:: Work to complete ::
Every line with the word "contents" in it should be extracted from the data that follows.

=-=-=-=-=

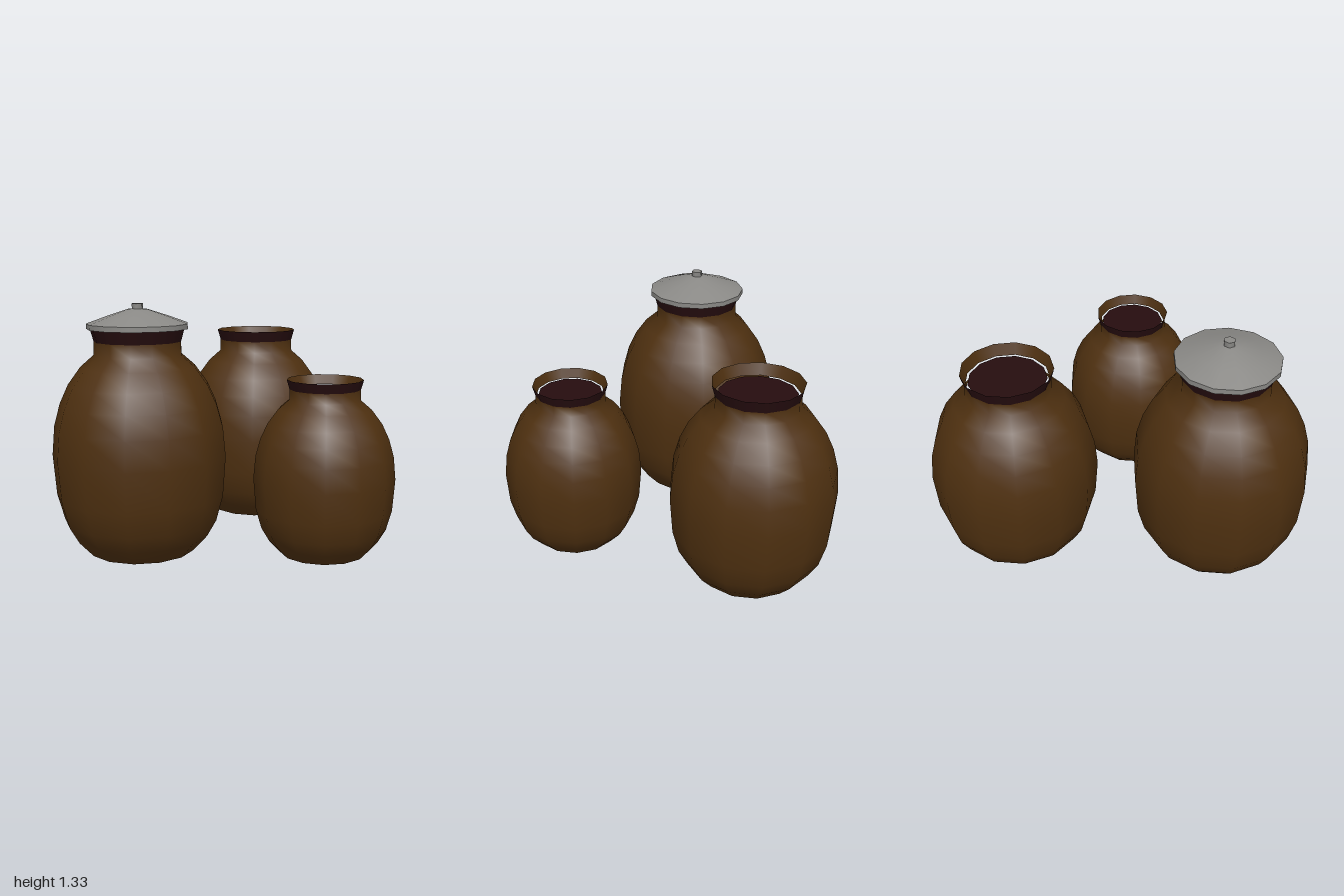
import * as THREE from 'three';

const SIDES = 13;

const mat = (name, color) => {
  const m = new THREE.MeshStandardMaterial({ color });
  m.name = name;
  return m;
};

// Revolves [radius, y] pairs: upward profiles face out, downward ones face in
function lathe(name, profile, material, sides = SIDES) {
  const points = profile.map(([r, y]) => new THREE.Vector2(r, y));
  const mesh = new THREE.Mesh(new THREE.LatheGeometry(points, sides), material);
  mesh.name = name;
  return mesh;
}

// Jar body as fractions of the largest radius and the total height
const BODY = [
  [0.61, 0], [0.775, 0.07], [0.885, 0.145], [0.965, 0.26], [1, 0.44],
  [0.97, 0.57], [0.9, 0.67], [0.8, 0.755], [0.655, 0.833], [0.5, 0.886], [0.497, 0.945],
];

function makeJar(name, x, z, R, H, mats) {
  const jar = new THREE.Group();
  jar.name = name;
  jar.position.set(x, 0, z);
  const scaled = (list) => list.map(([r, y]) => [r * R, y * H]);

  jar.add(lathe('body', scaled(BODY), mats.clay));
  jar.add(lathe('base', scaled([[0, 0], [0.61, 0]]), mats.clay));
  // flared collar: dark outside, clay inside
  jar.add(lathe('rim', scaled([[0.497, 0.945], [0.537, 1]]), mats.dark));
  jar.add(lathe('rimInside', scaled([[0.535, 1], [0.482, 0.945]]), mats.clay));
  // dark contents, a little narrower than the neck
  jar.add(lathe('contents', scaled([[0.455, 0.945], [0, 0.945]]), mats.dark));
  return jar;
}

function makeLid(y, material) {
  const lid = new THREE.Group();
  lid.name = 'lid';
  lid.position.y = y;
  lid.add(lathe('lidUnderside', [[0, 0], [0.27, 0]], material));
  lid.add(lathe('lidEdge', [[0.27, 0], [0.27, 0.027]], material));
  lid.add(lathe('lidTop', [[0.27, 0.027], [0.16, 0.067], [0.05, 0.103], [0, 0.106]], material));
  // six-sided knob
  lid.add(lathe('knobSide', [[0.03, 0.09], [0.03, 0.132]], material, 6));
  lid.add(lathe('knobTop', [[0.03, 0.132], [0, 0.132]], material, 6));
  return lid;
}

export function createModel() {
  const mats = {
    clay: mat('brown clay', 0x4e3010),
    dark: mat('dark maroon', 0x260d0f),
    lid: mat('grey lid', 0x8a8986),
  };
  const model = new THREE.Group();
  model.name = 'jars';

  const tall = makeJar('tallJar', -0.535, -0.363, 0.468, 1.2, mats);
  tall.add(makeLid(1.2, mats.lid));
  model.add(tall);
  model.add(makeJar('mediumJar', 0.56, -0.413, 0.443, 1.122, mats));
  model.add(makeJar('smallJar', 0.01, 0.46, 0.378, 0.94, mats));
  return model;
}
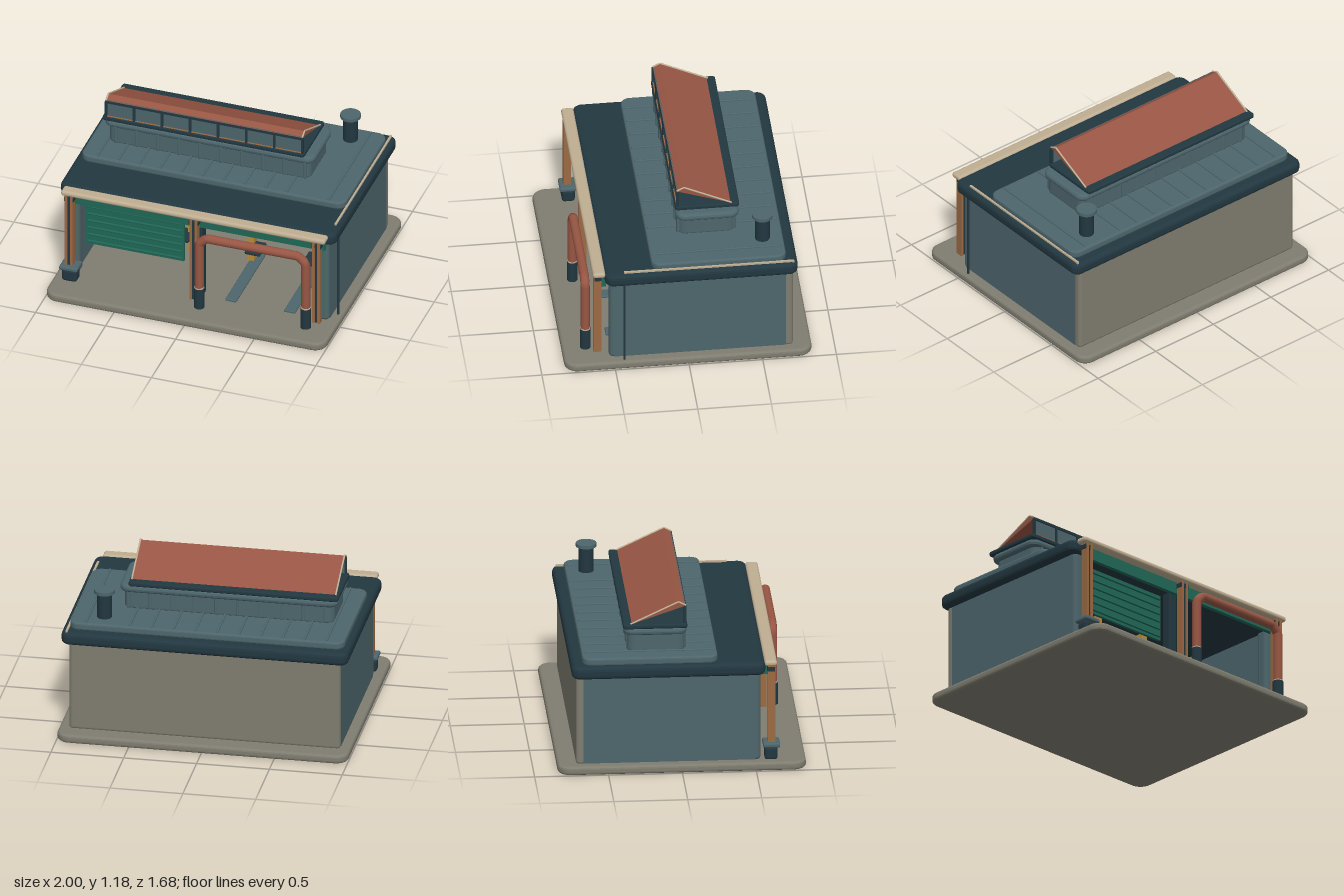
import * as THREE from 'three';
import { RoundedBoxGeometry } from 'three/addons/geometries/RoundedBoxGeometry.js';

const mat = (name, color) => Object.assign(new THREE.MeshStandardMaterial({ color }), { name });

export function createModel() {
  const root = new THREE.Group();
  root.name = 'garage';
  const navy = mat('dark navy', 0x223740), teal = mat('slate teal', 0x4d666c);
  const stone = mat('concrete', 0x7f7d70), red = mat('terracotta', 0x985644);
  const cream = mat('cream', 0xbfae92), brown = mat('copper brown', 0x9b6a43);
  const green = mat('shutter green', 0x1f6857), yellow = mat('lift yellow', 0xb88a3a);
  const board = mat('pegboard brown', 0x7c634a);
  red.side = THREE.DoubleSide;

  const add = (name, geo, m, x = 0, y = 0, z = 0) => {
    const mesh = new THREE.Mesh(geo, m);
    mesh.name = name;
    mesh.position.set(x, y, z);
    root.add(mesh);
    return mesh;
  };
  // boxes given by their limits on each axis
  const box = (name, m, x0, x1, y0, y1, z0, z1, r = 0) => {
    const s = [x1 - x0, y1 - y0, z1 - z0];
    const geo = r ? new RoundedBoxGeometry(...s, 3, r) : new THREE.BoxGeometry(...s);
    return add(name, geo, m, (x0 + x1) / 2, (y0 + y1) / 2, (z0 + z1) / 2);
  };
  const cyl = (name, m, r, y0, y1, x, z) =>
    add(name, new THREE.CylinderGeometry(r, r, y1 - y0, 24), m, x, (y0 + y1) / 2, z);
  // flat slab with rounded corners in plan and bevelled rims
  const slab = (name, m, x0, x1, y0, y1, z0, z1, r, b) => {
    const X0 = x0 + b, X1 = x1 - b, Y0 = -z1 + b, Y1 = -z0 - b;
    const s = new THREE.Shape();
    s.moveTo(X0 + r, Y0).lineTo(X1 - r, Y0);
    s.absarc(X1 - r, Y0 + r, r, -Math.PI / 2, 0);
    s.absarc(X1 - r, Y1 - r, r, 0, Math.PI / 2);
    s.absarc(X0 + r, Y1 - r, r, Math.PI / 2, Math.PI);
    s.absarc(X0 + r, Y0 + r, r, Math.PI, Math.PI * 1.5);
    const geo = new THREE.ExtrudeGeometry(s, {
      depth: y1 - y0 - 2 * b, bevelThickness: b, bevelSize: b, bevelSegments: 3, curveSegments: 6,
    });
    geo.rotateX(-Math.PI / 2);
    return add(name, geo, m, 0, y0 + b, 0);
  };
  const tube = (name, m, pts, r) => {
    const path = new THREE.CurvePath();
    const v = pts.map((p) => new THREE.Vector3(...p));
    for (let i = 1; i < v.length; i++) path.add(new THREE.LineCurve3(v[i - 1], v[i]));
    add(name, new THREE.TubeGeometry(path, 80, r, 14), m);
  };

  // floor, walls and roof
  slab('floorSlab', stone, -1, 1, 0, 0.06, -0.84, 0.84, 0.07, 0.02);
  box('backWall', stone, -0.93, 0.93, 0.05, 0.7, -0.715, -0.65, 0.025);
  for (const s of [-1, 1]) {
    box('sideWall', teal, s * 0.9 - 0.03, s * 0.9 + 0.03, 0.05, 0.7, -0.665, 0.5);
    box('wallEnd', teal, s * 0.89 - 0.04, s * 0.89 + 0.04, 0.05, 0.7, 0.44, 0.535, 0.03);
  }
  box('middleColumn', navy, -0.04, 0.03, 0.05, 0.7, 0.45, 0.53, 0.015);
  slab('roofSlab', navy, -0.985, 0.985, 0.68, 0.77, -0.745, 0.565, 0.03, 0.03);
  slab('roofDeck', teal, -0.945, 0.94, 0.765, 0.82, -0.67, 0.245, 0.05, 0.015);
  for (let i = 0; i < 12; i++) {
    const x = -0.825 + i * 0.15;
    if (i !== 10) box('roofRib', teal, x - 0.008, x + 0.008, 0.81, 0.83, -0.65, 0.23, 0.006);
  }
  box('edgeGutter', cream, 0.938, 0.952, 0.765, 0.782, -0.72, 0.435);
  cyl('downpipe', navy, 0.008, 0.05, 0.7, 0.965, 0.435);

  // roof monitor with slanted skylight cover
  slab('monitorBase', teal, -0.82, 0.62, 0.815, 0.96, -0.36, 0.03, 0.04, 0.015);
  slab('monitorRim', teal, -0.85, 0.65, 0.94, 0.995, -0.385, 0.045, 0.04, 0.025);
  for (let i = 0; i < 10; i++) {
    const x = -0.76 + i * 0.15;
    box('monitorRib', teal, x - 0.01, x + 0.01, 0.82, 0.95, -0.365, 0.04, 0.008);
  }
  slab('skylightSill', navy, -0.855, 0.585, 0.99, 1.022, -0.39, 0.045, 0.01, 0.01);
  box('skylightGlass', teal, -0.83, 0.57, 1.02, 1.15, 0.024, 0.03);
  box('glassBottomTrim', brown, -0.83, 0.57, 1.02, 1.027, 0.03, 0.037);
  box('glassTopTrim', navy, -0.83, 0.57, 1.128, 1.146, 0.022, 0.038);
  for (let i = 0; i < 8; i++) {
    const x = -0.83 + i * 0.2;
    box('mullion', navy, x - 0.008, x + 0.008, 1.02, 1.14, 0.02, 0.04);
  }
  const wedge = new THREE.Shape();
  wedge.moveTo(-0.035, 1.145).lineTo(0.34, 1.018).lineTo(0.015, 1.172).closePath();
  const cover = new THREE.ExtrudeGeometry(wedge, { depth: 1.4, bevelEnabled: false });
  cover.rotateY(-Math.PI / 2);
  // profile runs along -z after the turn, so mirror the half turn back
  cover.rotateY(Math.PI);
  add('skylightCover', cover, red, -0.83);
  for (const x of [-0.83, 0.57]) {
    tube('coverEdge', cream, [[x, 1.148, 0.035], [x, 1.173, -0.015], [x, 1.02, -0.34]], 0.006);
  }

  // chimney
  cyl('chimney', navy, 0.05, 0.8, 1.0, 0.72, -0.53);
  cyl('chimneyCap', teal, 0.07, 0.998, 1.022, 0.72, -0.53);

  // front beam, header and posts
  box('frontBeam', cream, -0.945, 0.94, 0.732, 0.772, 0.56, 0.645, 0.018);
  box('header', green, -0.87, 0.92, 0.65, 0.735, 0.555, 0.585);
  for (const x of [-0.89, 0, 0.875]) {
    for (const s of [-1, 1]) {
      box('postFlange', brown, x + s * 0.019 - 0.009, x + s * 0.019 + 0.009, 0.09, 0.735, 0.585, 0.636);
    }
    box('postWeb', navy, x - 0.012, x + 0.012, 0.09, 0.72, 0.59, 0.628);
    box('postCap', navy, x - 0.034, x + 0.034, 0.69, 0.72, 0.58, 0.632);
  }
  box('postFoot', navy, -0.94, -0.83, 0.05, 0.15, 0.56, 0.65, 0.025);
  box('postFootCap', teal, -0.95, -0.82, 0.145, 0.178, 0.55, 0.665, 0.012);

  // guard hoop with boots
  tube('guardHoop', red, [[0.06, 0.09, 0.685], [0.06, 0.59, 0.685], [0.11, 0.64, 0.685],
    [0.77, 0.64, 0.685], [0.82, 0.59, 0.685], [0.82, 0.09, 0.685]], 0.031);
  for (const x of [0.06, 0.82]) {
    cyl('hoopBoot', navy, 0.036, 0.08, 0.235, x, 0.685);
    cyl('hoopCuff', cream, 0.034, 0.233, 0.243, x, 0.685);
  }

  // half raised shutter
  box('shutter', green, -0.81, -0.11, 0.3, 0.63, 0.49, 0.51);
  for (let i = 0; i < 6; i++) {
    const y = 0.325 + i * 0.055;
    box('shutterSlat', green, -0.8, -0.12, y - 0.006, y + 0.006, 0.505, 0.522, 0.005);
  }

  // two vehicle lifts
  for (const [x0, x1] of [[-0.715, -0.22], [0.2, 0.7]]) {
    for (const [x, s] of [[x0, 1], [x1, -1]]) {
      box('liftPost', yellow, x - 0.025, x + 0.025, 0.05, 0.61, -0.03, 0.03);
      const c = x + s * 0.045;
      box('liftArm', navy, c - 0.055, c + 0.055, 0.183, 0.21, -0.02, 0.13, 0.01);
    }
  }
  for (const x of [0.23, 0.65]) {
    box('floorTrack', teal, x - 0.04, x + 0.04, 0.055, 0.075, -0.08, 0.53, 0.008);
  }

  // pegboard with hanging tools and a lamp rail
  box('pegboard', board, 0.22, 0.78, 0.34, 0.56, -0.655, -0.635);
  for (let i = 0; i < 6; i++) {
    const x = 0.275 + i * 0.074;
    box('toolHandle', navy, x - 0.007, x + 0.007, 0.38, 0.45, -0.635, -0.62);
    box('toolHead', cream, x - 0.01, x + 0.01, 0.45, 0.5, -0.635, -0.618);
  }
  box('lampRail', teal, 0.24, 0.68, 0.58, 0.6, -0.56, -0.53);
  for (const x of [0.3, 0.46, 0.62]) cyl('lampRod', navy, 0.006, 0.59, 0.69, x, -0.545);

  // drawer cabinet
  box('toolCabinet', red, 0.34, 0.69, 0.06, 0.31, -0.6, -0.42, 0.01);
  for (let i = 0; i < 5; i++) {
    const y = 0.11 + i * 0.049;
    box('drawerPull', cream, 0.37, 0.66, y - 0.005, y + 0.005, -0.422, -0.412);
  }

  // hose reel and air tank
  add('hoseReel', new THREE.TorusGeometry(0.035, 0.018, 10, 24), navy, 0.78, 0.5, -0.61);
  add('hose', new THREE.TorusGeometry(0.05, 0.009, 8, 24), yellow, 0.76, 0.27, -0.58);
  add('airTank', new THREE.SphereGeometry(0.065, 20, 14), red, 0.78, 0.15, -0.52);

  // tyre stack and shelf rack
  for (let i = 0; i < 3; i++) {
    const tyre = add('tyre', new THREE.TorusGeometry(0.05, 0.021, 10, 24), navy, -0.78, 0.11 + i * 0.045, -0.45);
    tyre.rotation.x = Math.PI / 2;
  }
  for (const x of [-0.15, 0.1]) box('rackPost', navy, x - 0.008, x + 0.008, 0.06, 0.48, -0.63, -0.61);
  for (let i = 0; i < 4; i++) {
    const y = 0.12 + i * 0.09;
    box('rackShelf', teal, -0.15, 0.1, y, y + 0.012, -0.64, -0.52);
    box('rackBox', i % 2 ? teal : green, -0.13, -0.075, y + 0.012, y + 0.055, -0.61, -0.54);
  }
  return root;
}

=-=-=-=-=

:: Solution ::
  // dark contents, a little narrower than the neck
  jar.add(lathe('contents', scaled([[0.455, 0.945], [0, 0.945]]), mats.dark));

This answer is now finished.